Waiakea is a Hawaiian firm that produces bottled water and supplies across several regions. Ryan Emmons established this company in 2012. He also doubles up as the CEO. His family lives close to the Mauna Loa Volcano thus the inspiration to produce water that is both healthy and ethical.

The company sells the award-winning Waiakea Hawaiian Volcanic Water. Volcanic water is known to have a refreshing taste with no extra ingredients added in the course of processing. Waiakea water is the best volcanic bottled water. The firm has customers from Hawaii to the US and even to the rest of the world.

The firm is among the fastest growing water companies and has many awards to its name. The company has featured in Forbes, People, Good Morning America, Beverage World and Food Navigator among others. Waiakea is passionate about providing clean water while caring for the environment and the community. Waiakea gives to charity, for instance, they donate 650 liters of water to Pump Aid for every liter they sell. The company enjoys good relationships with its customers because it understands where to draw the line between making good profits and producing goods ethically.

The company follows the Triple Bottom Line Principle whereby financial growth takes consideration of potential social or environmental impact. They make all new bottles from recycled ones. Furthermore, Waiakea has decided to use an entirely degradable container from 2018. The bottle is made using TimePlast, an additive for plastic nano-degradation, which reduces the lifespan of plastics to 15 years from 1,500 years. TimePlast essentially substitutes the traditional strong chemical bonds in plastics with weaker bonds. The final result is a re-engineered bottle that is nano-degradable, weak and has minimal negative impact on the environment.

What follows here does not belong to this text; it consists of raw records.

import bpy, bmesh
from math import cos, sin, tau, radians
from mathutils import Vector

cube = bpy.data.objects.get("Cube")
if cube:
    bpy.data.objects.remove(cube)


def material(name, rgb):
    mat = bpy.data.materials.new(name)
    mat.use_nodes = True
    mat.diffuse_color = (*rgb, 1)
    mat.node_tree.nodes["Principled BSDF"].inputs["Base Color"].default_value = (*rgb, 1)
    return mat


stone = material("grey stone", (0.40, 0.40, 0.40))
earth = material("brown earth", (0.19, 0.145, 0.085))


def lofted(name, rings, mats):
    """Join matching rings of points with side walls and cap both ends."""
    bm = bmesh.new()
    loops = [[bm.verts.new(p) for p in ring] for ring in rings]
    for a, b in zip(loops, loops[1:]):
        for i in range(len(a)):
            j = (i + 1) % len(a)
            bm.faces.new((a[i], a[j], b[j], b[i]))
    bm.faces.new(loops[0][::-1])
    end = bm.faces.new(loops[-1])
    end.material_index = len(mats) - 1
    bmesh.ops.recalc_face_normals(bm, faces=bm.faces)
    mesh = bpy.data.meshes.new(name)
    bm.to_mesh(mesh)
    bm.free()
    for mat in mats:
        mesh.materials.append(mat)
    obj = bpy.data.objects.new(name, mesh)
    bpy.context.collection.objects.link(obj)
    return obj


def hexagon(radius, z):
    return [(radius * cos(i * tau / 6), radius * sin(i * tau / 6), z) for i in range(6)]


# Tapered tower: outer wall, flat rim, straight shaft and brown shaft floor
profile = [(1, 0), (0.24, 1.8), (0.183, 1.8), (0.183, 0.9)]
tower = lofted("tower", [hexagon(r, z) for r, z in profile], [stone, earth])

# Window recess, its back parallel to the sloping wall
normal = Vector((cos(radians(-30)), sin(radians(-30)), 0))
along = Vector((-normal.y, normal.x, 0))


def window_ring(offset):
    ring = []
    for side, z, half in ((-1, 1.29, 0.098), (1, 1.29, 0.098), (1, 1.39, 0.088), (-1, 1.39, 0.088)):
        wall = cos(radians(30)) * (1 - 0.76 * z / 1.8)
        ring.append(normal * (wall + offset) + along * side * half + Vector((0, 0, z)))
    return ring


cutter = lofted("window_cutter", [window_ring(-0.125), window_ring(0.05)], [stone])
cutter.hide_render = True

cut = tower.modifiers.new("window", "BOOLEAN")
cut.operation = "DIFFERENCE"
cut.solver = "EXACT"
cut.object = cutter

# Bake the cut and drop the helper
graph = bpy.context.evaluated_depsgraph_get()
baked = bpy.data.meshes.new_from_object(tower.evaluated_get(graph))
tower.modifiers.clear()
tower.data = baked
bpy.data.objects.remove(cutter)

Mr. Emmons admits that the process took five years and more than a thousand experiments before coming out with a product whose lifespan has reduced by 98%, but the quality is still intact. Even though the cost of the RPET used is relatively high, the value is not so much reflective on pricing because it is the same cost as coloring ordinary bottles aquamarine.